I know. I’m in a kind of precarious situation at the moment when it comes to my health. I’ve been in my doctor’s office three times since 6 August — first to discuss the symptoms that presented, then to follow up on each round of testing and decide the next course of action. There’s still no ‘clear’ indication of what’s happening or why. So, I wait. Wait for the next test, scheduled for next week, and then I’ll wait for those results. Waiting is the worst because, when I’m stuck inside my head, I imagine the worst of all scenarios. What if it’s this? What if it’s that? How will I react to whatever it is? Because maybe, after all is said and done, it’ll be nothing.
Still, I want to know what I’m dealing with, no matter what it is. The first diagnosis and course of treatment seemed to ‘solve’ one issue, then unearth another. What I love about technology is how it’s made accessing my healthcare reports easier. Through the Patient Portal, I can see when my results come in and my doctor’s instructions, like File or Contact Patient. I made the mistake on the weekend of checking to see if the latest round of test results were in. They were, but my doctor was on vacation, so I didn’t know if there was an ‘urgency’ — like the last time — for us to discuss them.
Returning from my doctor’s appointment yesterday, I know that it’s all beyond my control. Knowing that doesn’t stop me from brooding over what’s happening. I try to stay focused, but I know my productivity has taken a hit. Despite everything that’s happening, I’m trying to roll with the punches … take it all day by day.
But there’s a lesson in every situation. My takeaway is this: be sure that, wherever we are on our life journey, that we’re doing what we love. Now is the time to do it, because if we keep putting it off, we’ll never achieve the thing we feel we must do. We’ll never — and I love how Oprah Winfrey puts it — “[…] fulfill the highest, truest expression of ourselves as human beings.”1

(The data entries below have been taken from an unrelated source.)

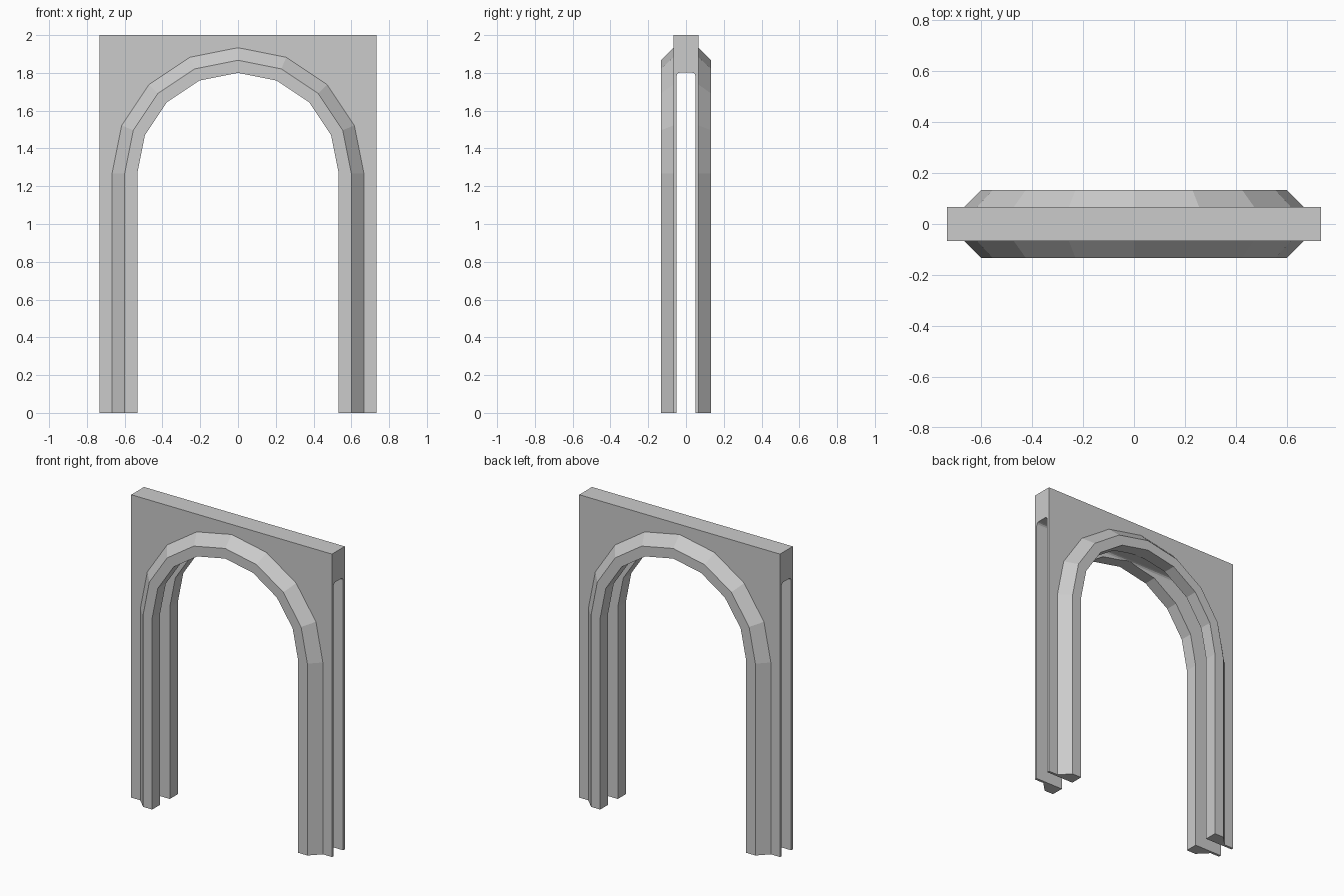
import bpy, bmesh, math

if "Cube" in bpy.data.objects:
    bpy.data.objects.remove(bpy.data.objects["Cube"])

U = 1 / 15            # module of the design
W, H = 11 * U, 2.0    # half width and height of the wall
SPRING = 19 * U       # height where the arch starts
SEGS = 8              # segments of the half circle


def make_object(name, bm):
    bmesh.ops.recalc_face_normals(bm, faces=bm.faces[:])
    mesh = bpy.data.meshes.new(name)
    bm.to_mesh(mesh)
    bm.free()
    obj = bpy.data.objects.new(name, mesh)
    bpy.context.collection.objects.link(obj)
    return obj


def arch_path(r):
    pts = [(r, 0)]
    for i in range(SEGS + 1):
        a = math.pi * i / SEGS
        pts.append((r * math.cos(a), SPRING + r * math.sin(a)))
    return pts + [(-r, 0)]


# Arch: moulding section (radius, y) swept along the arched opening
bm = bmesh.new()
section = [(10 * U, -U), (9 * U, -2 * U), (8 * U, -2 * U),
           (8 * U, 2 * U), (9 * U, 2 * U), (10 * U, U)]
rails = [[bm.verts.new((x, y, z)) for x, z in arch_path(r)] for r, y in section]
for a, b in zip(rails, rails[1:]):
    for i in range(len(a) - 1):
        bm.faces.new((a[i], a[i + 1], b[i + 1], b[i]))

# Wall slab around the moulding
outline = [(-W, 0), (-W, H), (W, H), (W, 0)]
front = [bm.verts.new((x, -U, z)) for x, z in outline]
back = [bm.verts.new((x, U, z)) for x, z in outline]
bm.faces.new(rails[0] + front)
bm.faces.new(rails[-1] + back)
for i in range(3):
    bm.faces.new((front[i], front[i + 1], back[i + 1], back[i]))

# Undersides of the two legs
bm.faces.new([r[0] for r in rails] + [back[3], front[3]])
bm.faces.new([r[-1] for r in rails] + [back[0], front[0]])
arch = make_object("arch_frame", bm)

# Slot with rounded top running sideways through both legs
bm = bmesh.new()
half, top, rad = 0.05, 1.802, 0.02
prof = [(-half, -0.1), (half, -0.1)]
for cy, start in ((half - rad, 0), (rad - half, 90)):
    for k in range(4):
        a = math.radians(start + 30 * k)
        prof.append((cy + rad * math.cos(a), top - rad + rad * math.sin(a)))
face = bm.faces.new([bm.verts.new((-1, y, z)) for y, z in prof])
ext = bmesh.ops.extrude_face_region(bm, geom=[face])["geom"]
bmesh.ops.translate(bm, vec=(2, 0, 0),
                    verts=[v for v in ext if isinstance(v, bmesh.types.BMVert)])
cutter = make_object("slot_cutter", bm)
cutter.hide_render = True

mod = arch.modifiers.new("slot", 'BOOLEAN')
mod.operation = 'DIFFERENCE'
mod.solver = 'EXACT'
mod.object = cutter
bpy.context.view_layer.objects.active = arch
bpy.ops.object.modifier_apply(modifier="slot")
bpy.data.objects.remove(cutter)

Now is the Time
Yes, now is the time, if you haven’t already, to strike out. Don’t wait until tomorrow to start training for that half-marathon. Don’t wait until you retire to write the book you’ve always felt was within you. Don’t wait until the beginning of the month to start that diet you’ve been talking about since 2016. Whatever you want to do, whatever you feel you can do … begin it. Now.
Let me give you an example of what can happen if you decide to wait. My father worked hard to provide for his family. It wasn’t until I was an adult, living on my own, that I understood the cost of raising a family, of living in this world (and that money didn’t grow on trees). We weren’t rich, we weren’t poor, but we never wanted for anything. We had the opportunity to travel — not extensively or luxuriously — but enough to not feel sheltered or uncultured. My father loved to travel and play golf. As his retirement neared, he said that travelling and playing golf would fill his days. A year and a half into his retirement (he was fifty-five when he retired), he was diagnosed with stage 3 pancreatic cancer and given about six months to live. He fought, fought hard to live … to travel, play golf, and do what he loved. My father passed away at age fifty-eight, eighteen months after his diagnosis.
Strike Out Now
Yes, strike out now … just because you can, and that can yield fantastic results. Let me give you an example. At the beginning of 2018, I didn’t make any resolutions. I haven’t done that for over a decade. On 1 January, I woke up sick — sore throat, nasal congestion, and upset stomach. The cold lasted for about two weeks. Tired, feeling crappy and unusually irritable, I decided on 17 January that I was done with alcohol. No more drinking (I didn’t drink much, anyway). No more cooking with alcohol. My goal was to quit cold turkey. And I’ve been sober for more than 223 days. Together with running and paying closer attention to what I eat, I’ve lost twenty pounds. My energy level is up. I’m sleeping better. But I didn’t wait for the beginning of the next week or month to go sober. I started that day, a Wednesday, and didn’t look back.
Yes, I can’t stress it enough. Now is the time to begin. Do it. Now!